◆ Problem to work on:
Both the line with "mat.use_nodes = True" and the line with "n = len(loops[0])" in the records below must appear in the output, along with every line between them, exactly and with nothing added.

◆ Data shown:
☆ ☆ ☆
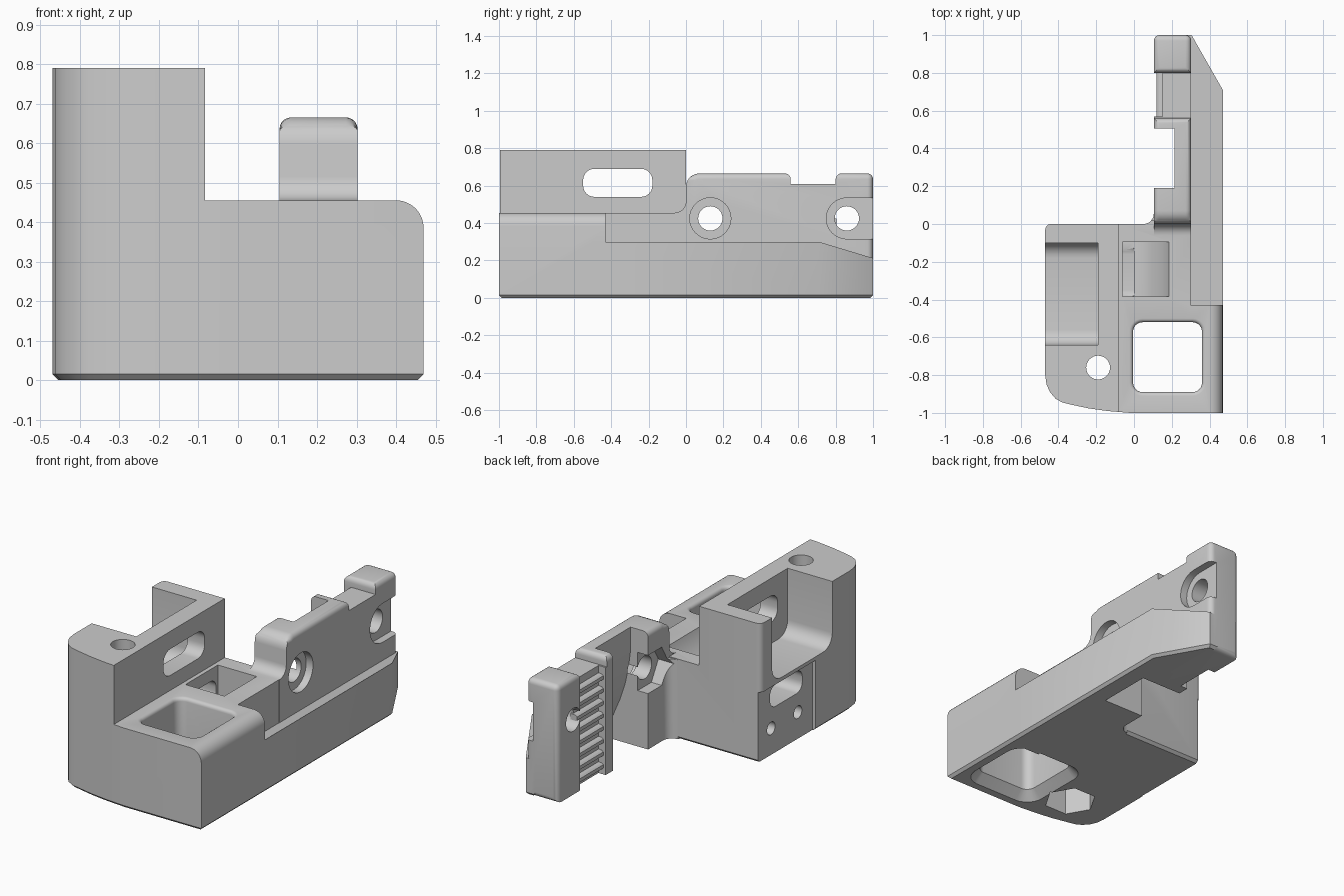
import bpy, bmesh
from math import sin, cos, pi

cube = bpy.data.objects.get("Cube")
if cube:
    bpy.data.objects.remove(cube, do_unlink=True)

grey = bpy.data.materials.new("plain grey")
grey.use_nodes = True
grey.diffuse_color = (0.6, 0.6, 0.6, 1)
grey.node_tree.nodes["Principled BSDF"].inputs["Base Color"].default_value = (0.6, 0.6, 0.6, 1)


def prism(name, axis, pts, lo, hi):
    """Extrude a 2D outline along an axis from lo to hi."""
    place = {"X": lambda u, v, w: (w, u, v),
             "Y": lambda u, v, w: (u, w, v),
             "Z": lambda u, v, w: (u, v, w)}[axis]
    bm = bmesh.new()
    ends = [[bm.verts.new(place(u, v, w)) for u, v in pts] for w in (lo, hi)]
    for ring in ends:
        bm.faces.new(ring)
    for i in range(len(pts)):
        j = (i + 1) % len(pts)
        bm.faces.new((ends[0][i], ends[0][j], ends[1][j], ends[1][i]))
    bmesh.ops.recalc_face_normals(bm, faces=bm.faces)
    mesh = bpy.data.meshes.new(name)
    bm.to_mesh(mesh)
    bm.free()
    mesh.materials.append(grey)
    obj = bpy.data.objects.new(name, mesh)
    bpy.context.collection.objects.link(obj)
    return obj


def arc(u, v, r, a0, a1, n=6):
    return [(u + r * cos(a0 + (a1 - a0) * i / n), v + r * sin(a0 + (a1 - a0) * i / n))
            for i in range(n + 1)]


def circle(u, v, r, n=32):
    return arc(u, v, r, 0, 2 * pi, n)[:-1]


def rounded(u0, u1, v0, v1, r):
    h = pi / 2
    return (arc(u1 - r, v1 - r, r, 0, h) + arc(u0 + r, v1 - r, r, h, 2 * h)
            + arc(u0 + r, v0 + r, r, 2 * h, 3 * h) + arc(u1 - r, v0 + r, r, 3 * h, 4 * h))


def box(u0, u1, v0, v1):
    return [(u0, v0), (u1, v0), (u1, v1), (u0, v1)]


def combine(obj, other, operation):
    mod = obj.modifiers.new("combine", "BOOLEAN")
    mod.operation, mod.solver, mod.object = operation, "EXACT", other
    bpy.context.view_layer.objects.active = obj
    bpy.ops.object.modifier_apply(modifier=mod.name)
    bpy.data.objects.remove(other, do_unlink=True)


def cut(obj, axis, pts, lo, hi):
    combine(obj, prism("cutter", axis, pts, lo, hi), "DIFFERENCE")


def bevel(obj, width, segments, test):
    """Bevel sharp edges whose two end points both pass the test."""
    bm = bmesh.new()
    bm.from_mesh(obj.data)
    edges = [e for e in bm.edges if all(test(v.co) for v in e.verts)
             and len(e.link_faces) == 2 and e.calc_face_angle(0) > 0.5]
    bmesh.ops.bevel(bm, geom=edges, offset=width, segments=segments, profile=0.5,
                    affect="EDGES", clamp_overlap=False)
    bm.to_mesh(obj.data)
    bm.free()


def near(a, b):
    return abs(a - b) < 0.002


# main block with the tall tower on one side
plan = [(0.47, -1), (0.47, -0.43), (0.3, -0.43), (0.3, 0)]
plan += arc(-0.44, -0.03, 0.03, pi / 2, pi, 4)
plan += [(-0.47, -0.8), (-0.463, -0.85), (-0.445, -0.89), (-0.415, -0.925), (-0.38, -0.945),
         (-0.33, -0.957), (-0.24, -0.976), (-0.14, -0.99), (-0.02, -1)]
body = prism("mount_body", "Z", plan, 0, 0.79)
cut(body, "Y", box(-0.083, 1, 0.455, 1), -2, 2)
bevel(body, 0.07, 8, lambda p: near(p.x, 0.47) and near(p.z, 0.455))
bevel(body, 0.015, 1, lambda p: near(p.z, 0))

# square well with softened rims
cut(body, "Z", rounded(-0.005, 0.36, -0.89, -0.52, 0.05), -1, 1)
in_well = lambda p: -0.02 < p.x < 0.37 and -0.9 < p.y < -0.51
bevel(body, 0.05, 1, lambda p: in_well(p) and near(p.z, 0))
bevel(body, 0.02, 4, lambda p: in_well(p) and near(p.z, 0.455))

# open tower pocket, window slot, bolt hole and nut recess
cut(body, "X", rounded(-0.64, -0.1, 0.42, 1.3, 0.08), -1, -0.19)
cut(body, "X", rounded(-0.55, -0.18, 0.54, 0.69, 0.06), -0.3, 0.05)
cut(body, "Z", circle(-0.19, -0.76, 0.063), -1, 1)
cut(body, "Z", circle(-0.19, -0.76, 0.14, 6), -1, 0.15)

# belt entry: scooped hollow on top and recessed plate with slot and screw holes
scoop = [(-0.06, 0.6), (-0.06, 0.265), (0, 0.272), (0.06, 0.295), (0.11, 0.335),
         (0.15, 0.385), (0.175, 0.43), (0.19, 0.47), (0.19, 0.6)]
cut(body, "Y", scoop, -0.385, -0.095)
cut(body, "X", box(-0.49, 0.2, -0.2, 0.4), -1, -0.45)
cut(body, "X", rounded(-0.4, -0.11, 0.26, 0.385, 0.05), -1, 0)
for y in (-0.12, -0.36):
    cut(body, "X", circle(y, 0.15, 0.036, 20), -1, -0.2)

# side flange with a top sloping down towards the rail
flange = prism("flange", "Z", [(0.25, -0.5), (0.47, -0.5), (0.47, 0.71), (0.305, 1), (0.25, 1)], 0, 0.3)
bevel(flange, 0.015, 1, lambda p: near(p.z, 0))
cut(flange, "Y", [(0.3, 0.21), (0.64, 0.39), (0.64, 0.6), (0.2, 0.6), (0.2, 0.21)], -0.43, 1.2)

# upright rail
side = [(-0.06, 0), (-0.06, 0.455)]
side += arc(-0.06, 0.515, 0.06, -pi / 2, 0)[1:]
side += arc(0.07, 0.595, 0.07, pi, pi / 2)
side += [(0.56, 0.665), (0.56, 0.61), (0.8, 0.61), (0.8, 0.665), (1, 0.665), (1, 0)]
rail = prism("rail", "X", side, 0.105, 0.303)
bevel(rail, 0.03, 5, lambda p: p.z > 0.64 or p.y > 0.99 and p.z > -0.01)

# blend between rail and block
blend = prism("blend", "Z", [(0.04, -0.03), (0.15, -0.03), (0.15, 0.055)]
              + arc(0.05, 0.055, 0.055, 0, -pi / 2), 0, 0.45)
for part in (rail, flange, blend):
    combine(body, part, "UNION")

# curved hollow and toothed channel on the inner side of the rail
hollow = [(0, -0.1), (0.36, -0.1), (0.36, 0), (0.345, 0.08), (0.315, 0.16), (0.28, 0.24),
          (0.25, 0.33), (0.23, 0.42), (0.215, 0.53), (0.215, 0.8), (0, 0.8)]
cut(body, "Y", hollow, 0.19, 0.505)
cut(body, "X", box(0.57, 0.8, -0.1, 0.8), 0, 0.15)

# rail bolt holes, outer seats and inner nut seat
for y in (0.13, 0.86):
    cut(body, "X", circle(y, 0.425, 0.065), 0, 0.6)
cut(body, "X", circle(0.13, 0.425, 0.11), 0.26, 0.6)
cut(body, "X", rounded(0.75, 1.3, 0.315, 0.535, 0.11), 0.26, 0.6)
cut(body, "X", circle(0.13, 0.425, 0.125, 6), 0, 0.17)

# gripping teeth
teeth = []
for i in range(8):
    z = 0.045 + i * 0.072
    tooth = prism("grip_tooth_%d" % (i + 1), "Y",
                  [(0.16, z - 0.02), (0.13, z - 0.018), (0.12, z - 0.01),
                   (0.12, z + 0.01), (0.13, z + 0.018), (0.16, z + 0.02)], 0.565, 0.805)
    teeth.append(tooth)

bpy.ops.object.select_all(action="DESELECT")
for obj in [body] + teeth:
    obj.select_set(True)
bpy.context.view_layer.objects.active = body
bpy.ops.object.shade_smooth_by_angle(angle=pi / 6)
☆ ☆ ☆
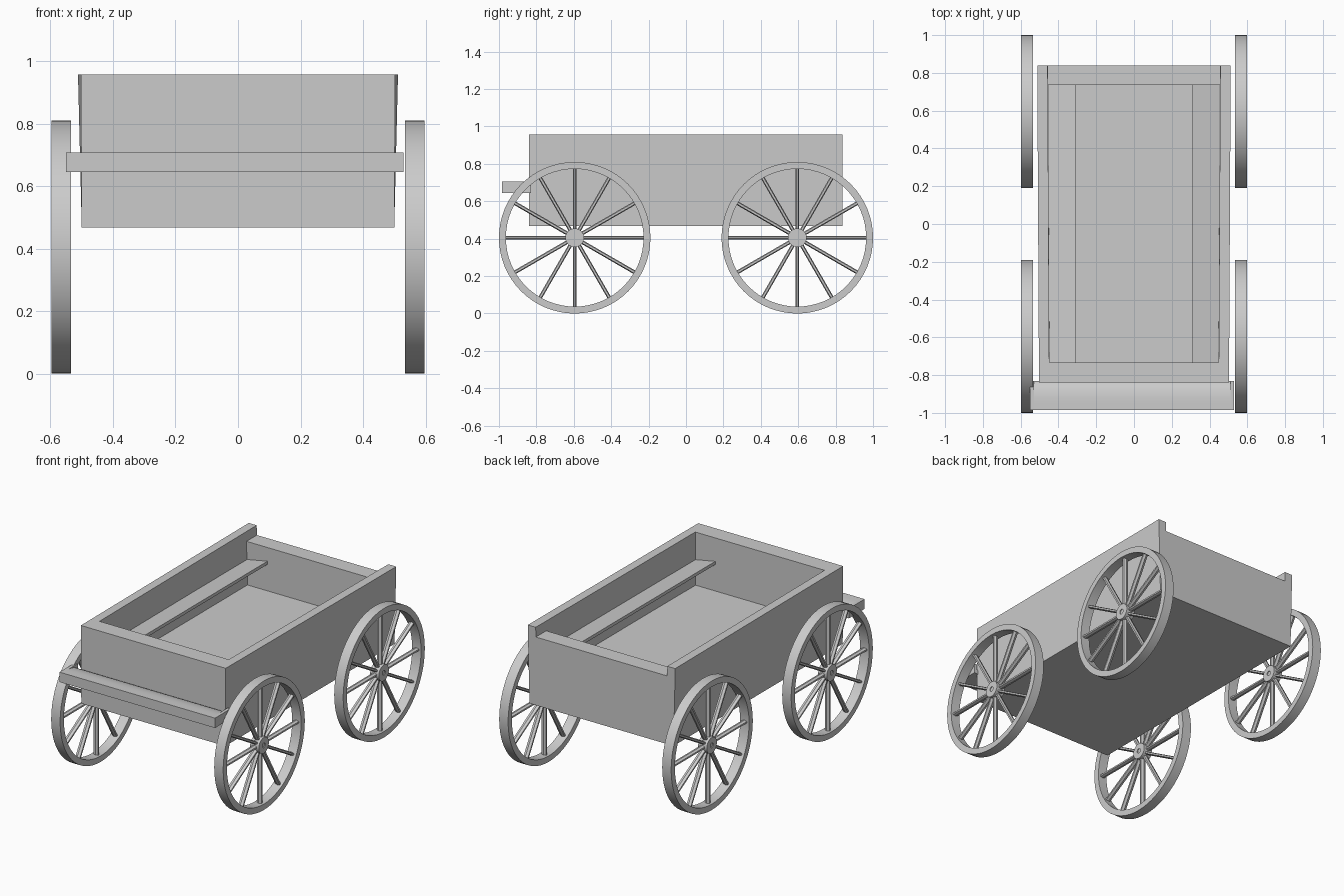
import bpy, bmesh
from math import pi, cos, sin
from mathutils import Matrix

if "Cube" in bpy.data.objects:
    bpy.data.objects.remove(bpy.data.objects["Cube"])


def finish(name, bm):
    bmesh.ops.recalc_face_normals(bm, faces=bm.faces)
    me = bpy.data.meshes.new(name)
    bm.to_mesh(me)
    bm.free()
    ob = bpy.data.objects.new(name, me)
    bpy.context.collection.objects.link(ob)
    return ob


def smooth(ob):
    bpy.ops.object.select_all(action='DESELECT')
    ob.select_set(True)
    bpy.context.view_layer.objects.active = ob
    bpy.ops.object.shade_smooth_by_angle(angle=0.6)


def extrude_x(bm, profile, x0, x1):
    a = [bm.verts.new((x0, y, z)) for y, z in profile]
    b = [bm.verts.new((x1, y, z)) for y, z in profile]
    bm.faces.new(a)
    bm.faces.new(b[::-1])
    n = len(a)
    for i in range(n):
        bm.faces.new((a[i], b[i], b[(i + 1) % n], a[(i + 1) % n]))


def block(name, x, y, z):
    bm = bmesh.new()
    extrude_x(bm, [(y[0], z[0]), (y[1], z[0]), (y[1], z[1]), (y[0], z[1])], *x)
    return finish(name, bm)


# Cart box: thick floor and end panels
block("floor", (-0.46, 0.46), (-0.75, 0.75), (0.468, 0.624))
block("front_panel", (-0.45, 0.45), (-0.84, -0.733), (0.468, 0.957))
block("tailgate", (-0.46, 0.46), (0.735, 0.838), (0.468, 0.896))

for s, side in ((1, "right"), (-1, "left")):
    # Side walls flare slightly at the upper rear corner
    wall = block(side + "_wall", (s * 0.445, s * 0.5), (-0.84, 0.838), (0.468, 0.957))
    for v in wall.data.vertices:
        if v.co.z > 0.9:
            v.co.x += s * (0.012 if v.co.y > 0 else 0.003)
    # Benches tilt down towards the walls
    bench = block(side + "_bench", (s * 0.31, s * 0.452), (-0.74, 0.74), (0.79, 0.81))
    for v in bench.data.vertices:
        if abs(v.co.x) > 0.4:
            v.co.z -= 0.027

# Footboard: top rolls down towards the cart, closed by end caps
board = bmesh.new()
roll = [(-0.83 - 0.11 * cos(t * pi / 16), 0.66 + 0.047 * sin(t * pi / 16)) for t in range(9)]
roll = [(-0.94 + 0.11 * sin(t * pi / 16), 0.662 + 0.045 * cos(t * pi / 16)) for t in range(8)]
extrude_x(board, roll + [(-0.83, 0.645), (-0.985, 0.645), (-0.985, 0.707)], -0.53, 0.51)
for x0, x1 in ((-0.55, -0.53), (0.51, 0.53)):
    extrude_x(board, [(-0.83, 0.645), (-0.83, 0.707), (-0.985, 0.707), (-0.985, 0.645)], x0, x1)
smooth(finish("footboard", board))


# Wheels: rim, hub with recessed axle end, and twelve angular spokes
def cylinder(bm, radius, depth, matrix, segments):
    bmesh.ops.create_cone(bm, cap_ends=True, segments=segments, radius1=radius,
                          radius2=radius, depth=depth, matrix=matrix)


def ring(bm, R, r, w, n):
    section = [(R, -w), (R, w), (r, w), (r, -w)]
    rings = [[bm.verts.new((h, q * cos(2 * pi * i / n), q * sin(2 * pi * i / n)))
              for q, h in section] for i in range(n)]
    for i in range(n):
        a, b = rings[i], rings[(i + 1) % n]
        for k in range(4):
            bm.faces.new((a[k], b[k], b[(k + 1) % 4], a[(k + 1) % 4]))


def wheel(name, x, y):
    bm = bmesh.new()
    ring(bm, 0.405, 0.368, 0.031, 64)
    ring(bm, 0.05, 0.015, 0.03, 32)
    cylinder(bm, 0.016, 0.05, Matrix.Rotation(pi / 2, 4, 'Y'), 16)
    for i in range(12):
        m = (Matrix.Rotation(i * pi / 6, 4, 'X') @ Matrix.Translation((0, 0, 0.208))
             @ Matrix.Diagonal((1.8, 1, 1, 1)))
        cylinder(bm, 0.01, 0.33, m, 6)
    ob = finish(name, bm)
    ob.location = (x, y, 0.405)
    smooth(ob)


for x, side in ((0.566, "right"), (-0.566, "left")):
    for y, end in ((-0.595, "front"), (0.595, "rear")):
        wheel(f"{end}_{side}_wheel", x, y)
☆ ☆ ☆
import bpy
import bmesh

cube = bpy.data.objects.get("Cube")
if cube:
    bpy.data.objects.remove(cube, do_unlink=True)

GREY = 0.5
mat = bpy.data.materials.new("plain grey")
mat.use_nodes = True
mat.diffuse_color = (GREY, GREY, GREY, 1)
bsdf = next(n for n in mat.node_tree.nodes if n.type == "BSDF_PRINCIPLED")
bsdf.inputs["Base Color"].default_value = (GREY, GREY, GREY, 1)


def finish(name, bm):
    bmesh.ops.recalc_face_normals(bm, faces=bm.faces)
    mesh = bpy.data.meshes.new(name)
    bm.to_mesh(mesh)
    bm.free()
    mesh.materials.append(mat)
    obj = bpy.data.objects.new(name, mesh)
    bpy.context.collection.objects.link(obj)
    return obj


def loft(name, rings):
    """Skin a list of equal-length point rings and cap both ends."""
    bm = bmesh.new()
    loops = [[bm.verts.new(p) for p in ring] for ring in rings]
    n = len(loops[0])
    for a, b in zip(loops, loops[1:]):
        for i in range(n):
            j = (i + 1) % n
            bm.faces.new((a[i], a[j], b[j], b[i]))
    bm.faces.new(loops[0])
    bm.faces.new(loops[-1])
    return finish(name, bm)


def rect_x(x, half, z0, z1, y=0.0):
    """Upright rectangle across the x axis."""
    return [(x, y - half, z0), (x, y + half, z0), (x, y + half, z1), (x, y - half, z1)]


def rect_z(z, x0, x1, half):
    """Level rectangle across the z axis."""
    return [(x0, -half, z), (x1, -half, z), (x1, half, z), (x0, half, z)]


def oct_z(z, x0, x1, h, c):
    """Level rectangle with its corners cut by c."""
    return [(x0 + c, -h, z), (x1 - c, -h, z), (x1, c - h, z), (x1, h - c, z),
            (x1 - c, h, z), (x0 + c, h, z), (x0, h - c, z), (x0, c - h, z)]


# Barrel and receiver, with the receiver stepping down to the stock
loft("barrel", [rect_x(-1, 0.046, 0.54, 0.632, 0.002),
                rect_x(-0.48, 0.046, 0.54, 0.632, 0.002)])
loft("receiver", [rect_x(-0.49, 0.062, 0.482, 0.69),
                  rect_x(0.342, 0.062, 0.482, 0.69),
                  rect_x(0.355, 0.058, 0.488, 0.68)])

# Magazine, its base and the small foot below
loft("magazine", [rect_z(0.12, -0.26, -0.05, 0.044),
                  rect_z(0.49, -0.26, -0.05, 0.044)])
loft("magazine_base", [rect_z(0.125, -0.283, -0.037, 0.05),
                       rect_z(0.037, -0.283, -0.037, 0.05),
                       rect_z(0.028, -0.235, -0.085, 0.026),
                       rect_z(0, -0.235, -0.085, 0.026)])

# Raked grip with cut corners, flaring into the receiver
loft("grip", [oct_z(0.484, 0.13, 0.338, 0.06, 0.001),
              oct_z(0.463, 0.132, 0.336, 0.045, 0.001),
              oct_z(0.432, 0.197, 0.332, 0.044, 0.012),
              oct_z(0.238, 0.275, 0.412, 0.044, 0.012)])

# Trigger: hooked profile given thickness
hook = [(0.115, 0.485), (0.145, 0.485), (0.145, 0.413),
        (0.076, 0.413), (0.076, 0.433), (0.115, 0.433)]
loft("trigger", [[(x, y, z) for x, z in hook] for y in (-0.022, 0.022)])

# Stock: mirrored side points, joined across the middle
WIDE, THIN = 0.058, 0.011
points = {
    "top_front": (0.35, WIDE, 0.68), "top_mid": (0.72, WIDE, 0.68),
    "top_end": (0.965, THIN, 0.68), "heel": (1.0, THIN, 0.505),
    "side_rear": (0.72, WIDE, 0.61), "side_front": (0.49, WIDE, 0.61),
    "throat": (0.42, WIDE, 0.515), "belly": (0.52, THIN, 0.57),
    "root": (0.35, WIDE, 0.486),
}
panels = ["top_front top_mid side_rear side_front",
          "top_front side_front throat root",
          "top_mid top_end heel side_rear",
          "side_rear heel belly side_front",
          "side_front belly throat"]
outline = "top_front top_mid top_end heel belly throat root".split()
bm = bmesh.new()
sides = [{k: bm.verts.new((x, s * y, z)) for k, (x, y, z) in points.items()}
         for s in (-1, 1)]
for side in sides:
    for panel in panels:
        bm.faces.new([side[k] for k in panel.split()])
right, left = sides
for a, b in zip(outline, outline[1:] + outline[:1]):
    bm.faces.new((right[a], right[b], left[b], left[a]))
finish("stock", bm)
☆ ☆ ☆
◆ Result for this task:
mat.use_nodes = True
mat.diffuse_color = (GREY, GREY, GREY, 1)
bsdf = next(n for n in mat.node_tree.nodes if n.type == "BSDF_PRINCIPLED")
bsdf.inputs["Base Color"].default_value = (GREY, GREY, GREY, 1)


def finish(name, bm):
    bmesh.ops.recalc_face_normals(bm, faces=bm.faces)
    mesh = bpy.data.meshes.new(name)
    bm.to_mesh(mesh)
    bm.free()
    mesh.materials.append(mat)
    obj = bpy.data.objects.new(name, mesh)
    bpy.context.collection.objects.link(obj)
    return obj


def loft(name, rings):
    """Skin a list of equal-length point rings and cap both ends."""
    bm = bmesh.new()
    loops = [[bm.verts.new(p) for p in ring] for ring in rings]
    n = len(loops[0])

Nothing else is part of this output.